He said the timing is right for Clinton’s presidential campaign.
“We need a commander in chief — not a divider in chief,” he said.
UNC sophomore Emily Hagstrom, who helped organize the group’s venture to Raleigh, said one of the most important aspects of Clinton’s campaign is her commitment to a diverse group of people.
“Hillary is an intersectional feminist, and we are supporting her because of that,” she said.
Feminism is an important topic for UNC sophomore Blair Killian, who also said feminism is not just for women, but everyone — and Clinton supports this notion.
“Women’s rights is not just ‘women’s’ rights, it is everyone’s rights.

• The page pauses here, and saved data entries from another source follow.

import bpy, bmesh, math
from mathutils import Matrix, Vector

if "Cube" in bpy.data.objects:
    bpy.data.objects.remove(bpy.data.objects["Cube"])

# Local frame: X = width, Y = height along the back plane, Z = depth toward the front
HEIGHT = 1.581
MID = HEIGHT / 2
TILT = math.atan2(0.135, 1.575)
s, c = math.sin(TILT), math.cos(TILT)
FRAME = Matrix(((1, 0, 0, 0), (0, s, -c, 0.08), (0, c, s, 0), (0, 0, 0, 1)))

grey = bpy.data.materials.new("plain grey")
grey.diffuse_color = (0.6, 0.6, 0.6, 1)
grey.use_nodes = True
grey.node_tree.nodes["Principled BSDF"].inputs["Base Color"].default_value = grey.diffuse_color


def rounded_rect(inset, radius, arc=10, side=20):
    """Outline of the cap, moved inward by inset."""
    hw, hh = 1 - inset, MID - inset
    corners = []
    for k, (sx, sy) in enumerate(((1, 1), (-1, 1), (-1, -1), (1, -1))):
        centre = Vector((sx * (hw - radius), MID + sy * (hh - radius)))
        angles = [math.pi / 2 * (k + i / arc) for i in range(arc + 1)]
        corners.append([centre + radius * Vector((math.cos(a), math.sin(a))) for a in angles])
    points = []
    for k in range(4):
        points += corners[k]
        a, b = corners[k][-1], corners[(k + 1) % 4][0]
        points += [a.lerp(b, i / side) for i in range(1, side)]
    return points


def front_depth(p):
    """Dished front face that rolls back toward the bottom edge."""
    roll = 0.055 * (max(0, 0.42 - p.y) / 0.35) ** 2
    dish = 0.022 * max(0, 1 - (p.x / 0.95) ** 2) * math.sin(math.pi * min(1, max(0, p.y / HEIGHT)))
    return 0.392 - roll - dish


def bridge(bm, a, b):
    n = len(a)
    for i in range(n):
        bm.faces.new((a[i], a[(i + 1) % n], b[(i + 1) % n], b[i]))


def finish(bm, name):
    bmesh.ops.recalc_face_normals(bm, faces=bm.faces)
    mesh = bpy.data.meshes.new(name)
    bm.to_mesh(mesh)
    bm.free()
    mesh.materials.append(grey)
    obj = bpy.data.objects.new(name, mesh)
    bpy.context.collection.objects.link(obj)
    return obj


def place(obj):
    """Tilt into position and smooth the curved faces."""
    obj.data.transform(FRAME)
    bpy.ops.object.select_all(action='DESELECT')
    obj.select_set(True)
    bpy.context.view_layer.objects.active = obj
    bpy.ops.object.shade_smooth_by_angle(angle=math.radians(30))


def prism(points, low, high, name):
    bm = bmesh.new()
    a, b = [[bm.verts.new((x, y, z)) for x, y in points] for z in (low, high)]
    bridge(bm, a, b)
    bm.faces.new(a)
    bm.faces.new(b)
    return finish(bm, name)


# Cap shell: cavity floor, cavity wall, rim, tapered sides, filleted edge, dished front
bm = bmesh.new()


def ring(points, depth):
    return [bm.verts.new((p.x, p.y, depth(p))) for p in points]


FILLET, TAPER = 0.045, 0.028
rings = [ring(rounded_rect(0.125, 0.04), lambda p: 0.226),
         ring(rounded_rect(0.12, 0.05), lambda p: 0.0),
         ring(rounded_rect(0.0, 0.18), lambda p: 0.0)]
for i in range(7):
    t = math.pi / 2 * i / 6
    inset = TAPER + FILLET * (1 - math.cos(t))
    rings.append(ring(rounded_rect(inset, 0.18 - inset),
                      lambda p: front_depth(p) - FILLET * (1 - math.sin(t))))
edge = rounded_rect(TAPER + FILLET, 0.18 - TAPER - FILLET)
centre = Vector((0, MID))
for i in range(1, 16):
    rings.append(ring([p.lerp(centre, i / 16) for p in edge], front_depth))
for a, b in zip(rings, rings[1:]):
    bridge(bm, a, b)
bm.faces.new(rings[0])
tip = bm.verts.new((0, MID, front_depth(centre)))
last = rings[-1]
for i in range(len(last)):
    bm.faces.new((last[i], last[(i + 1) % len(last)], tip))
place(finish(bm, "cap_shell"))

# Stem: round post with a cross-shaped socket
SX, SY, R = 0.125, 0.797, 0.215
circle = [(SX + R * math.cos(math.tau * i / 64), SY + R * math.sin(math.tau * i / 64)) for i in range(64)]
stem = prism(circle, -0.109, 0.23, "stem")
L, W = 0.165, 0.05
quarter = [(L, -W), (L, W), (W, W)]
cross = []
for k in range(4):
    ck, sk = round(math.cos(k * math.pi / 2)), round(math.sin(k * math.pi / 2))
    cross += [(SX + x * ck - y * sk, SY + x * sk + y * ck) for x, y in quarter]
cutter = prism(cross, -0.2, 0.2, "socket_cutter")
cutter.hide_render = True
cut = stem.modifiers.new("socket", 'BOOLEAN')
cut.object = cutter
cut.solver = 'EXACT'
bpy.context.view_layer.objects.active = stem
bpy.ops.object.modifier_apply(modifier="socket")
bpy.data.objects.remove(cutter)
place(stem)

Everyone deserves to be equal,” she said. “I think that’s important because she hasn’t just worked for women, she’s worked for everyone — lifting up everyone and making us equal.”

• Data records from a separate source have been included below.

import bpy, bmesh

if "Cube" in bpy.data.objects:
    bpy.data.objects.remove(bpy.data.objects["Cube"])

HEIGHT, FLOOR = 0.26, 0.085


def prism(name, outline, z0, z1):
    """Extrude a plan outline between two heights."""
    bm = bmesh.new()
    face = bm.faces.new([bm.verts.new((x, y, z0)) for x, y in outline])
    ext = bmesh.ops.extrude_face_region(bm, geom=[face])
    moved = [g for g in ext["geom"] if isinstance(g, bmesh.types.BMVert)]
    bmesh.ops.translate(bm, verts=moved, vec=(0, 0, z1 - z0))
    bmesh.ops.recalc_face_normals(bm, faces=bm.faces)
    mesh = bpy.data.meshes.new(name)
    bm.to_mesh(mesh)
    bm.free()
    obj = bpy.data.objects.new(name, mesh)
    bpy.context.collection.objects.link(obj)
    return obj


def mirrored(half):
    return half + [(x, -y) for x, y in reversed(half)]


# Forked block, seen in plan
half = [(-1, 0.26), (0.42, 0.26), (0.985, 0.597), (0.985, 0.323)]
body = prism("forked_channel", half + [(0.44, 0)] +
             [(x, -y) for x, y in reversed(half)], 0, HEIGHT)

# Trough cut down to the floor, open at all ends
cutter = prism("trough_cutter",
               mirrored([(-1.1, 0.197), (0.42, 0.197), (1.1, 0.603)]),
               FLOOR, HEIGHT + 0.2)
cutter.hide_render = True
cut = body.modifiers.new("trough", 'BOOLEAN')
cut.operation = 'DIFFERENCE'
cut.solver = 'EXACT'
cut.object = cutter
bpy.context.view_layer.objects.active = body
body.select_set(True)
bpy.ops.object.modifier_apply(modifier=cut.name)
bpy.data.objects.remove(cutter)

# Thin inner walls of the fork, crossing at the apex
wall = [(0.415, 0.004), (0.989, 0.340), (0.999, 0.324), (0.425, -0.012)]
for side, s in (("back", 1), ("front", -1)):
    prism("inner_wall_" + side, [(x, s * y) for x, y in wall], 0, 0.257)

Ellie Smeal, president of the Feminist Majority Foundation, also said Clinton is committed to equality.
“I’m just so impressed by her constantly, in every speech, talking about breaking down barriers.”
Speakers also addressed the importance of the new generation of voters.
Smeal said that young people have an obligation to make a difference.
“You have an opportunity to make history and to change the world,” she said. “And I really believe the millennials will do both.”
N.C. Rep. Carla Cunningham, D-Mecklenburg, said this generation also brings a fresh perspective.
“We need someone that allows the boldness and the energy of this generation of young people because they are the most diverse and open-minded generation America has ever seen,” she said.
Cunningham said she is waiting for the day Clinton takes office.
“As a woman, mother and health care provider, I am proud to be a woman, and I await the day I can say: Madame President.”